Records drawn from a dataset
⁂

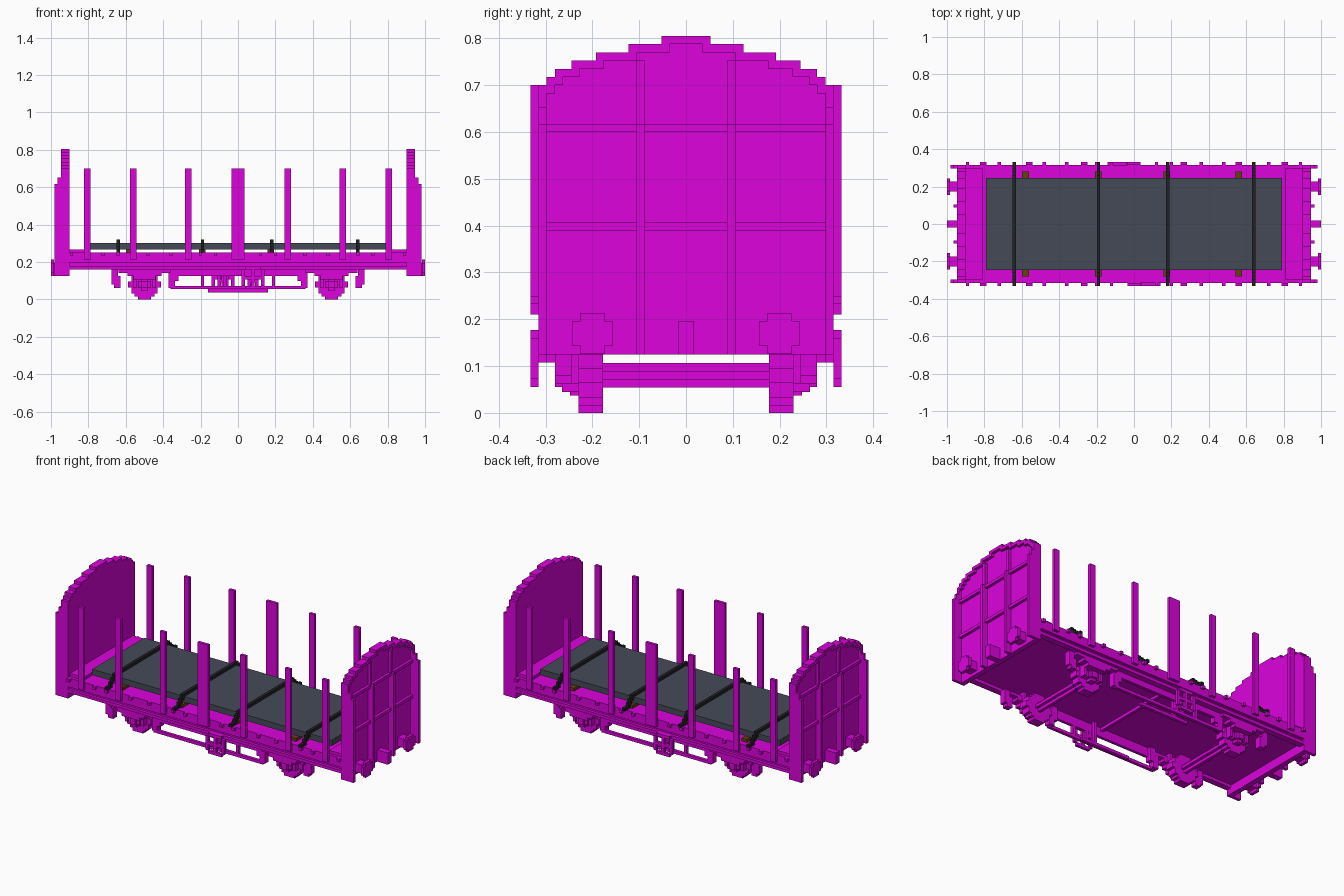
import bpy
import bmesh
from math import sin, sqrt

default_cube = bpy.data.objects.get("Cube")
if default_cube:
    bpy.data.objects.remove(default_cube, do_unlink=True)

# Main levels and planes of the wagon
STEP = 0.0175          # block size of the stepped style
SIDE = 18 * STEP       # outer face of the side sills
OUTER = SIDE + STEP    # outer face of the stakes
INNER = SIDE - STEP    # inner face of the corner posts
FRAME = INNER - STEP   # outer face of the running gear
WHEEL_OUT = 0.23
BEAM = 0.125           # underside of the end walls
SILL = 0.16
DECK = 0.25
LOAD = DECK + STEP     # underside of the slab
LOAD_TOP = LOAD + 2 * STEP
SPRING_LINE = 0.7      # where the end arch starts
WALL = 0.9             # inner face of the end walls
RIM = WALL + 0.047
AXLE_X = 0.5
AXLE_Z = 0.08
BUFFER_Y = 0.2
BUFFER_Z = 0.17


def material(name, red, green, blue):
    mat = bpy.data.materials.new(name)
    mat.use_nodes = True
    mat.diffuse_color = (red, green, blue, 1)
    shader = mat.node_tree.nodes["Principled BSDF"]
    shader.inputs["Base Color"].default_value = mat.diffuse_color
    return mat


magenta = material("magenta paint", 0.72, 0.001, 0.72)
slate = material("slate grey", 0.06, 0.068, 0.097)
black = material("strap black", 0.016, 0.016, 0.02)
brown = material("brown wood", 0.13, 0.055, 0.004)


def mid(centre, half=STEP):
    """Span reaching the same distance to both sides of a centre."""
    return centre - half, centre + half


def row(start, count=1):
    """Span of a number of steps from a start."""
    return start, start + count * STEP


def part(name, boxes, mat=magenta, copies=((1, 1),)):
    """One object from boxes given as x, y and z spans, copied by x and y sign."""
    bm = bmesh.new()
    for sign_x, sign_y in copies:
        for spans in boxes:
            for vert in bmesh.ops.create_cube(bm, size=1)["verts"]:
                for axis, (low, high) in enumerate(spans):
                    vert.co[axis] = high if vert.co[axis] > 0 else low
                vert.co.x *= sign_x
                vert.co.y *= sign_y
    bmesh.ops.recalc_face_normals(bm, faces=bm.faces)
    mesh = bpy.data.meshes.new(name)
    bm.to_mesh(mesh)
    bm.free()
    mesh.materials.append(mat)
    bpy.context.collection.objects.link(bpy.data.objects.new(name, mesh))


def stepped_disc(radius, depth):
    """Round plate around the axle, built from rows of blocks."""
    count = round(radius / STEP)
    boxes = []
    for i in range(-count, count):
        middle = (i + 0.5) * radius / count
        half = round(sqrt(radius ** 2 - middle ** 2) / STEP) * STEP
        low = AXLE_Z + i * radius / count
        boxes.append((mid(AXLE_X, half), depth, (low, low + radius / count)))
    return boxes


ENDS = ((1, 1), (-1, 1))
SIDES = ((1, 1), (1, -1))
CORNERS = ENDS + ((1, -1), (-1, -1))
TURNED = ((1, 1), (-1, -1))

# Deck and side sills
full_width = mid(0, INNER)
part("deck", [(mid(0, WALL), full_width, (SILL + STEP, DECK))])
part("side_sill", [
    (mid(0, WALL), (FRAME, SIDE), (SILL + 2 * STEP, DECK)),
    (mid(0, WALL), (FRAME, INNER), row(SILL, 2)),
    (mid(0, WALL), (INNER, SIDE), row(SILL)),
], copies=SIDES)
part("deck_end_step", [((0.81, WALL), full_width, row(DECK))], copies=ENDS)
part("cross_bearer", [(mid(0, STEP / 2), mid(0, FRAME), row(SILL))])
part("lashing_rings", [
    (mid(x, STEP / 2), (SIDE, OUTER), (DECK - STEP, DECK))
    for x in (0.12, 0.2, 0.36, 0.48, 0.64, 0.72, 0.89)
], copies=CORNERS)

# Side stakes, with a wide one in the middle
stake_depth = (SIDE, OUTER)
stake_height = (0.21, SPRING_LINE)
part("side_stakes", [
    (mid(x), stake_depth, stake_height) for x in (0.265, 0.56, 0.805)
], copies=CORNERS)
part("centre_stake", [(mid(0, 2 * STEP), stake_depth, stake_height)], copies=SIDES)


# Arched end walls: a thin panel with a thicker stepped rim
def arch_half(index):
    """Half width of the arch, counted in rows down from the top."""
    return max(0, round(18 * sin(0.17 + 0.23 * index)) * STEP)


panel = (WALL, WALL + 0.03)
rim = (WALL, RIM)
arch_top = SPRING_LINE + 6 * STEP
end_wall = [(panel, mid(0, SIDE), (BEAM, SPRING_LINE))]
for index in range(7):
    level = row(arch_top - (index + 1) * STEP)
    outer = arch_half(index)
    inner = max(0, arch_half(index - 1) - STEP)
    end_wall += [(panel, mid(0, outer), level),
                 (rim, (inner, outer), level),
                 (rim, (-outer, -inner), level)]
part("end_wall", end_wall, copies=ENDS)

LOW_RIB = 0.6
post_depth = (INNER, SIDE)
part("end_corner_post", [
    ((WALL, RIM + 2 * STEP), post_depth, (BEAM, LOW_RIB + STEP)),
    ((WALL, RIM + STEP), post_depth, row(LOW_RIB + STEP, 2)),
    (rim, post_depth, (LOW_RIB, SPRING_LINE)),
], copies=CORNERS)
rib_width = row(0.088)
part("end_upright_rib", [
    ((WALL, RIM + STEP), rib_width, (BEAM, LOW_RIB + STEP)),
    (rim, rib_width, (LOW_RIB, arch_top - 3 * STEP)),
], copies=CORNERS)
part("end_cross_rib", [(rim, full_width, row(z)) for z in (0.39, LOW_RIB)], copies=ENDS)

# Buffers and coupling hooks
shank = (WALL, 1 - STEP)
plate = (1 - STEP, 1)
part("buffer", [
    (shank, mid(BUFFER_Y, 1.5 * STEP), mid(BUFFER_Z, 1.5 * STEP)),
    (plate, mid(BUFFER_Y, 2.5 * STEP), mid(BUFFER_Z, 1.5 * STEP)),
    (plate, mid(BUFFER_Y, 1.5 * STEP), mid(BUFFER_Z, 2.5 * STEP)),
], copies=CORNERS)
part("coupling_hook", [((WALL, 1), mid(0), row(BEAM, 4))], copies=ENDS)

# Wheels, axles and running gear
part("wheel", stepped_disc(AXLE_Z, (WHEEL_OUT - 3 * STEP, WHEEL_OUT)), copies=CORNERS)
axle_length = mid(0, BUFFER_Y)
part("axle", [
    (mid(AXLE_X, 1.5 * STEP), axle_length, mid(AXLE_Z, STEP / 2)),
    (mid(AXLE_X, STEP / 2), axle_length, mid(AXLE_Z, 1.5 * STEP)),
], copies=ENDS)
box_depth = row(WHEEL_OUT, 2)
axle_box = stepped_disc(2 * STEP, box_depth)
axle_box.append((mid(AXLE_X), (WHEEL_OUT, FRAME), mid(AXLE_Z)))
for offset in (-3, 3):
    guard = mid(AXLE_X + offset * STEP, STEP / 2)
    axle_box.append((guard, box_depth, (AXLE_Z - STEP, SILL + STEP)))
part("axle_box", axle_box, copies=CORNERS)
gear_depth = (FRAME - 2 * STEP, FRAME)
part("leaf_spring", [
    (mid(AXLE_X, half), (FRAME - 2 * STEP, INNER), row(SILL - drop * STEP))
    for drop, half in ((1, 0.14), (2, 0.09), (3, 0.06))
], copies=CORNERS)
part("spring_hanger", [
    (mid(0.66), gear_depth, (AXLE_Z, SILL)),
    (mid(0.645), gear_depth, (AXLE_Z - STEP, BEAM)),
    (mid(0.355), gear_depth, (AXLE_Z - STEP, SILL)),
    (mid(0.335), gear_depth, (AXLE_Z + STEP, SILL + STEP)),
], copies=CORNERS)

# Brake rigging under the middle
LOW = 0.055
rod_depth = row(FRAME - STEP)
part("brake_rod", [
    (mid(0, 0.36), rod_depth, row(LOW)),
    (mid(0, 0.32), rod_depth, (BEAM, SILL + STEP)),
], copies=SIDES)
part("brake_frame", [
    (mid(x, STEP / 2), rod_depth, (LOW, BEAM)) for x in (-0.19, -0.1, -0.06)
] + [((-0.1, -0.06), rod_depth, row(LOW + 2 * STEP))], copies=TURNED)
lever_depth = row(-WHEEL_OUT - STEP)
part("brake_lever", [
    (mid(0, SILL), lever_depth, (LOW - STEP, LOW)),
    (mid(0.07, STEP / 2), lever_depth, (LOW - STEP, SILL + STEP)),
], copies=TURNED)
hand_wheel = [(mid(AXLE_Z, STEP / 2), (-SIDE, -FRAME + STEP), row(LOW + 3 * STEP))]
for offset in (-3, 0, 3):
    centre = LOW + 3.5 * STEP + offset * STEP
    hand_wheel += [
        (mid(AXLE_Z + offset * STEP, STEP / 2), (-OUTER, -SIDE), row(LOW + STEP, 5)),
        (mid(AXLE_Z, 2.5 * STEP), (-OUTER, -SIDE), mid(centre, STEP / 2)),
    ]
part("hand_wheel", hand_wheel, copies=TURNED)

# Load: a slab on wooden bearers
SLAB_EDGE = 0.245
part("load_slab", [(mid(0, 0.79), mid(0, SLAB_EDGE), (LOAD, LOAD_TOP))], slate)
part("wood_bearers", [
    (mid(x), mid(0, FRAME), row(DECK)) for x in (-0.58, -0.19, 0.175, 0.56)
], brown)

# Tie-down straps, stepping down from the slab edge to the deck edge
for x in (-0.64, -0.19, 0.18, 0.64):
    width = mid(x, STEP / 2)
    strap = [(width, (0, SLAB_EDGE + STEP), row(LOAD_TOP)),
             (width, (INNER, OUTER), row(DECK))]
    for drop in range(3):
        strap.append((width, row(SLAB_EDGE + drop * STEP),
                      row(LOAD_TOP - (drop + 1) * STEP, 2)))
    part("tie_strap", strap, black, SIDES)
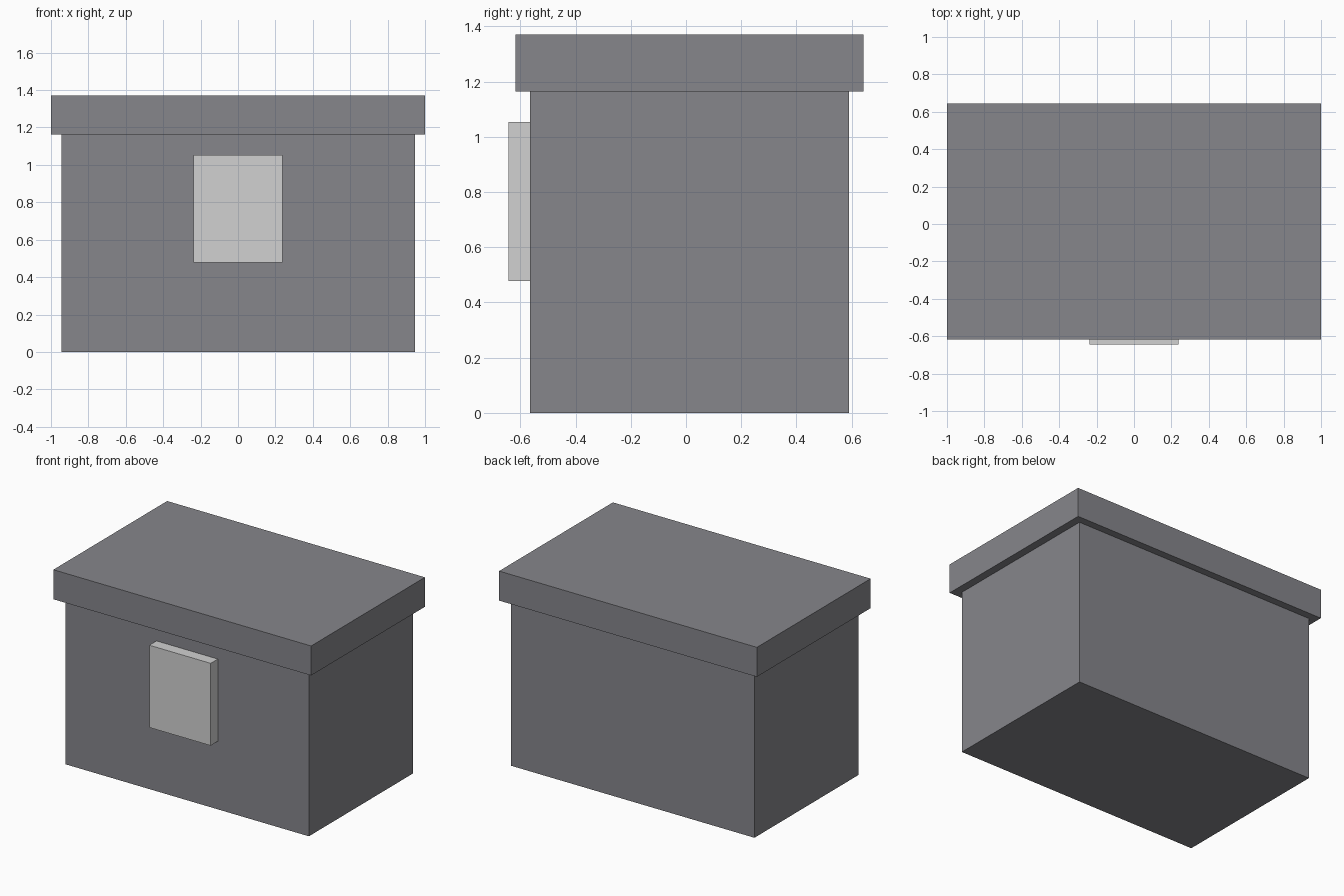
import bpy

if "Cube" in bpy.data.objects:
    bpy.data.objects.remove(bpy.data.objects["Cube"])


def material(name, rgb):
    m = bpy.data.materials.new(name)
    m.diffuse_color = (*rgb, 1.0)
    m.use_nodes = True
    m.node_tree.nodes["Principled BSDF"].inputs["Base Color"].default_value = m.diffuse_color
    return m


def box(name, lo, hi, mat):
    """Box spanning two opposite corners, flat shaded."""
    centre = [(a + b) / 2 for a, b in zip(lo, hi)]
    bpy.ops.mesh.primitive_cube_add(size=1, location=centre)
    o = bpy.context.object
    o.name = name
    o.scale = [b - a for a, b in zip(lo, hi)]
    bpy.ops.object.transform_apply(location=False, rotation=False, scale=True)
    o.data.materials.append(mat)
    return o


dark_grey = material("dark grey", (0.24, 0.24, 0.26))
light_grey = material("light grey", (0.64, 0.64, 0.64))

# Chest body
box("body", (-0.945, -0.564, 0), (0.945, 0.591, 1.163), dark_grey)
# Overhanging lid
box("lid", (-1, -0.618, 1.163), (1, 0.643, 1.37), dark_grey)
# Latch plate on the front
box("latch", (-0.238, -0.643, 0.477), (0.238, -0.564, 1.054), light_grey)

⁂

- EXERCISE BRIEF: Scan the records above and show every line in which the word "Principled" occurs.

- EXERCISE OUTPUT:
    shader = mat.node_tree.nodes["Principled BSDF"]
    m.node_tree.nodes["Principled BSDF"].inputs["Base Color"].default_value = m.diffuse_color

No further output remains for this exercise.